Christina H. Koch is an Artemis II Mission Specialist. She participated in the NASA Academy program at Goddard Space Flight Center in 2001 and worked as an Electrical Engineer at GSFC early in her career. In 2013, Koch was selected for astronaut training and completed the rigorous course in 2015. She served as flight engineer aboard the ISS for Expedition 59, 60 and 61, setting a record for the longest single spaceflight by a woman with a total of 328 days in space, and participated in the first all-female spacewalks.

Representing Canada on the Artemis II crew is Mission Specialist Jeremy Hansen. After graduating from the Royal Military College of Canada in 1999, Hansen trained as a fighter pilot. He completed the CF-18 Hornet course in 2003 and went on to serve as a Combat Operations Officer. In 2009, Hansen was one of two recruits selected for astronaut training by the Canadian Space Agency. He completed the training in 2011 and worked at the Mission Control Center communicating with the ISS. Hansen is the only rookie on the Artemis II crew with no time in space.

The Artemis II mission is scheduled to launch from Kennedy Space Center in Florida around November 2024. Over the course of about two days, the crew will test and evaluate Orion’s systems before beginning their flight to the Moon. A four-day trip will take them to the far side of the Moon. Their figure-eight flight path will extend, at its maximum, about 6,400 miles past the Moon before making the four-day return trip to Earth.

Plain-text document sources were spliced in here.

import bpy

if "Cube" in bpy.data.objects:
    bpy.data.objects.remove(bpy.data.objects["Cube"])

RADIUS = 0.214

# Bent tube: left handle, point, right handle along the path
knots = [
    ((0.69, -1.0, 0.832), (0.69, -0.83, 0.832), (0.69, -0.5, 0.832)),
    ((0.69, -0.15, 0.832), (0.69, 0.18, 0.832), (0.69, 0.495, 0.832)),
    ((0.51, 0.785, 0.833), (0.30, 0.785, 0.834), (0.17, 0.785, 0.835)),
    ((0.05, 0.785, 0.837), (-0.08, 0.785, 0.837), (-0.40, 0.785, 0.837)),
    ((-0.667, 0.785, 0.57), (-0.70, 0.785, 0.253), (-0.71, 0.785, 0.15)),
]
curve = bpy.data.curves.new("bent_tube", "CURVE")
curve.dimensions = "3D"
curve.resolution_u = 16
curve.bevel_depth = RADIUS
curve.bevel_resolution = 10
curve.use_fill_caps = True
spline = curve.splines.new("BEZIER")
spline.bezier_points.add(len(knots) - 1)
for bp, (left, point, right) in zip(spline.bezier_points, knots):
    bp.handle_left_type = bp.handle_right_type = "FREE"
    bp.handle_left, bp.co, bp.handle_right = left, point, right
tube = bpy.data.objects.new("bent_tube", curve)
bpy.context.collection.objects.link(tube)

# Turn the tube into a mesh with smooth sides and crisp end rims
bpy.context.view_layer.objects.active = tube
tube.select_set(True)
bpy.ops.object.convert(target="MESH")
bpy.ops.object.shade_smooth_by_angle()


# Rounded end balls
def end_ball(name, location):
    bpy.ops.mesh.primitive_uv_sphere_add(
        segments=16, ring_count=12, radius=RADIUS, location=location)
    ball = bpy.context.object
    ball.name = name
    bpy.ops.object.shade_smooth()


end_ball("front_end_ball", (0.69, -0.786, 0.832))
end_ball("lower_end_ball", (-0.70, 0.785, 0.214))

Artemis II is set to splash down in the Pacific Ocean off the coast of San Diego, California for a recovery by the U.S. Navy.